A pathological hallmark of Alzheimer's disease is the senile plaque, composed of beta-amyloid fibrils, microglia, astrocytes, and dystrophic neurites. We reported previously that class A scavenger receptors mediate adhesion of microglia and macrophages to beta-amyloid fibrils and oxidized low-density lipoprotein (oxLDL)-coated surfaces. We also showed that(More)
Chemokines are low molecular weight chemotactic cytokines that have been shown to play a central role in the perivascular transmigration and accumulation of specific subsets of leukocytes at sites of tissue damage. Two major families have been defined depending on the positioning of four conserved cysteines. The CXC chemokines predominantly attract(More)
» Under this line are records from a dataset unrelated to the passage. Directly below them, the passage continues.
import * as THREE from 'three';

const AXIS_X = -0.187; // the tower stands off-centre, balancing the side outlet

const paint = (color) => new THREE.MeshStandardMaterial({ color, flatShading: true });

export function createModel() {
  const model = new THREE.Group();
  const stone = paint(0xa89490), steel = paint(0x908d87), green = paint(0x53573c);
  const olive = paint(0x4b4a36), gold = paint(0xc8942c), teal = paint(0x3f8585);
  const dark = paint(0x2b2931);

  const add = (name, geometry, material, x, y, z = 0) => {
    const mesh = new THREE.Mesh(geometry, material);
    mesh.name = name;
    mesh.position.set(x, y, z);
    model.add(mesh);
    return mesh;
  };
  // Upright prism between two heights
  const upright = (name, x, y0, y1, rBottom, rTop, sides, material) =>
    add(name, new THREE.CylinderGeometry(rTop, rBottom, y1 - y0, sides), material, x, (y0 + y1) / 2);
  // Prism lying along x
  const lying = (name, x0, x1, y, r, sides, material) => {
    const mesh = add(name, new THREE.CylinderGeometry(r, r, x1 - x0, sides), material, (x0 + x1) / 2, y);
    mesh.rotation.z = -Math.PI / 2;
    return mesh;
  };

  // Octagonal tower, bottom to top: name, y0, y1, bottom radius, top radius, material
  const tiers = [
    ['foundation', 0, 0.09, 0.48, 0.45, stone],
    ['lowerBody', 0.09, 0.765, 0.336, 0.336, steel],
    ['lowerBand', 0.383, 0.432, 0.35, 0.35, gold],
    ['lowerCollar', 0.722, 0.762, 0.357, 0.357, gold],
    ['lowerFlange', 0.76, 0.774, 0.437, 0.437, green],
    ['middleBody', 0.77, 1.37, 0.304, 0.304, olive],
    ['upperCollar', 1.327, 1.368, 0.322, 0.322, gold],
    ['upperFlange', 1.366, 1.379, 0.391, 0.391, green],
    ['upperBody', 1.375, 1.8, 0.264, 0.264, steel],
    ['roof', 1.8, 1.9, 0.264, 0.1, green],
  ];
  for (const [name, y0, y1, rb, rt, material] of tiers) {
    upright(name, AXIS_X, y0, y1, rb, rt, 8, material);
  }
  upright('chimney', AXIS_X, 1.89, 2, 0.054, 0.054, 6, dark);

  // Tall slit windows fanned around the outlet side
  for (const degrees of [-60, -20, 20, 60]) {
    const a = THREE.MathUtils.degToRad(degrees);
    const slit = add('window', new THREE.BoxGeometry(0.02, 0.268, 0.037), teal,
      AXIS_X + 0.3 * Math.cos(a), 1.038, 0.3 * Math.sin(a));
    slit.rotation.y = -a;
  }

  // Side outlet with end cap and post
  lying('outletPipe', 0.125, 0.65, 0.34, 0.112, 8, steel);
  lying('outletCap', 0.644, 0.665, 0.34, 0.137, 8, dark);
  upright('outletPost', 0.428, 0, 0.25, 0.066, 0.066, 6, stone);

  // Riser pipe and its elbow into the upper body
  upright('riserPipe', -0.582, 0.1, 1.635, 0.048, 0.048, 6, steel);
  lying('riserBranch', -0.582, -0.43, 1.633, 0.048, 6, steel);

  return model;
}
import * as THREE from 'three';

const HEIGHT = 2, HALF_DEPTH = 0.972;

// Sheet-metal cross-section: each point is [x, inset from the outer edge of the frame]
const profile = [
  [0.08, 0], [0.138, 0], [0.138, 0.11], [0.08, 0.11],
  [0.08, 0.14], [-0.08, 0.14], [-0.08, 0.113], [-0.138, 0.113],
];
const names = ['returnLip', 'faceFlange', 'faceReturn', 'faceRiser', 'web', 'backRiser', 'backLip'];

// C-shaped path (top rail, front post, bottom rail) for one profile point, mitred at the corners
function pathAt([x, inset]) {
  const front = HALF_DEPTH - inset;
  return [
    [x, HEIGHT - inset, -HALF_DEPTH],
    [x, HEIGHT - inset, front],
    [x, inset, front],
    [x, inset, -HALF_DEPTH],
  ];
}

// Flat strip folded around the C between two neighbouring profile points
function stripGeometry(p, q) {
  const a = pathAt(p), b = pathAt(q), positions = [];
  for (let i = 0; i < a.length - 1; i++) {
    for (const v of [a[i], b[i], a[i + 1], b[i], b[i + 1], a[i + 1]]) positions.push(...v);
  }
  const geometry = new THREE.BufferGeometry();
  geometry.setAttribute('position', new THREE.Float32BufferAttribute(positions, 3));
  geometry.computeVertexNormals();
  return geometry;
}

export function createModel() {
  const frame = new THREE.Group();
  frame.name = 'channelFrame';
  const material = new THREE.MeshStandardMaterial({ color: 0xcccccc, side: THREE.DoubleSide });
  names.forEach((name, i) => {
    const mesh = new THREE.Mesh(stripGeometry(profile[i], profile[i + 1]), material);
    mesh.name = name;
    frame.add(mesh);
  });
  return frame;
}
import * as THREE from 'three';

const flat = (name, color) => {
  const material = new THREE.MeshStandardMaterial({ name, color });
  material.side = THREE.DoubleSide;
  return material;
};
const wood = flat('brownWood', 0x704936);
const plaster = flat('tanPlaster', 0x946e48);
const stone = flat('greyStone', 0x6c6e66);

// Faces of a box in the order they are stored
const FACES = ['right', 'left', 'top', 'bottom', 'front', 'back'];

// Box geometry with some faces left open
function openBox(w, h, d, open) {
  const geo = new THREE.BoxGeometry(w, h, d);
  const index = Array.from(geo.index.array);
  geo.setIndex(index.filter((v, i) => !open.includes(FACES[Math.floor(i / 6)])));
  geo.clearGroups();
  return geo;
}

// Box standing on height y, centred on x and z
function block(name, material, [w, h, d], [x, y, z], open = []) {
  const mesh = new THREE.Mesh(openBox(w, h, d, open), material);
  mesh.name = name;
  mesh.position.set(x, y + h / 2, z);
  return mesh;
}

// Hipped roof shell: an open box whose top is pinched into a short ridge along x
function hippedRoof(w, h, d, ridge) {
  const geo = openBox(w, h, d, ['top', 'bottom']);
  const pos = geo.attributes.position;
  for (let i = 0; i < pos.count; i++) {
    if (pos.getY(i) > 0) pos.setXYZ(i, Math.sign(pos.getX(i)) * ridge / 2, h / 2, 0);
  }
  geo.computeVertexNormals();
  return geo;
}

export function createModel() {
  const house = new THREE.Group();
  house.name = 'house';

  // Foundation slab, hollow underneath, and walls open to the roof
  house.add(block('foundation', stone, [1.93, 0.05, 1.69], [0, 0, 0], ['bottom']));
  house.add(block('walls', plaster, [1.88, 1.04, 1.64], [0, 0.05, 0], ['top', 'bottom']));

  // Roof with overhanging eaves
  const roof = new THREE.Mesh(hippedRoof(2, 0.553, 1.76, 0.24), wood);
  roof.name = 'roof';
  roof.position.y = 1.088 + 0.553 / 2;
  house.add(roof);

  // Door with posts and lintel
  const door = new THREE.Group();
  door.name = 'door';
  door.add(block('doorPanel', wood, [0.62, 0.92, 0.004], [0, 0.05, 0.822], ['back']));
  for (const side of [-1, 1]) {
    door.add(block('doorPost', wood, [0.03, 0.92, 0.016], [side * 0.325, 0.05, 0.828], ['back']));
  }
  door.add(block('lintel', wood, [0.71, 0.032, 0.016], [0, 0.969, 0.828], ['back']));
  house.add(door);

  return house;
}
Acquired immunodeficiency syndrome (AIDS)-associated dementia is often characterized by chronic inflammation, with infected macrophage infiltration of the CNS resulting in the production of human immunodeficiency virus type 1 (HIV-1) products, including tat, and neurotoxins that contribute to neuronal loss. In addition to their established role in leukocyte(More)
In this work, the effects of bacterial LPS, TNF-alpha, and IFN-gamma on gap junctional communication (dye coupling) and on the expression of connexin43 (immunofluorescence, immunoblotting, and RT-PCR) in monocytes/macrophages were studied. Freshly isolated human monocytes plated at high density and treated either with LPS plus IFN-gamma or TNF-alpha plus(More)
HIV tat is the transactivator of HIV-1, supporting efficient viral replication by stabilizing the transcription of viral genes. Tat can be released from HIV-infected cells and alter several functions in uninfected cells. In the brain, tat induces neuronal dysfunction/toxicity, even though neurons cannot be directly infected with HIV, resulting in CNS(More)
The prevalence of human immunodeficiency virus (HIV)-associated neurocognitive disorders (HAND) that result from HIV infection of the central nervous system is increasing. Macrophages, the primary target for HIV within the central nervous system, play a central role in HIV-induced neuropathogenesis. Drug abuse exacerbates HAND, but the mechanism(s) by which(More)
AIDS dementia is characterized by neuronal loss in association with synaptic damage. A central predictor for clinical onset of these symptoms is the infiltration of monocytes and macrophages into CNS parenchyma. Chronic HIV-1 infection of monocytes also allows these cells to serve as reservoirs for persistent viral infection. Using a coculture of(More)
HIV infection of the central nervous system can result in neurologic dysfunction with devastating consequences in AIDS patients. NeuroAIDS is characterized by neuronal injury and loss, yet there is no evidence that HIV can infect neurons. Here we show that the HIV-encoded protein tat triggers formation of a macromolecular complex involving the low-density(More)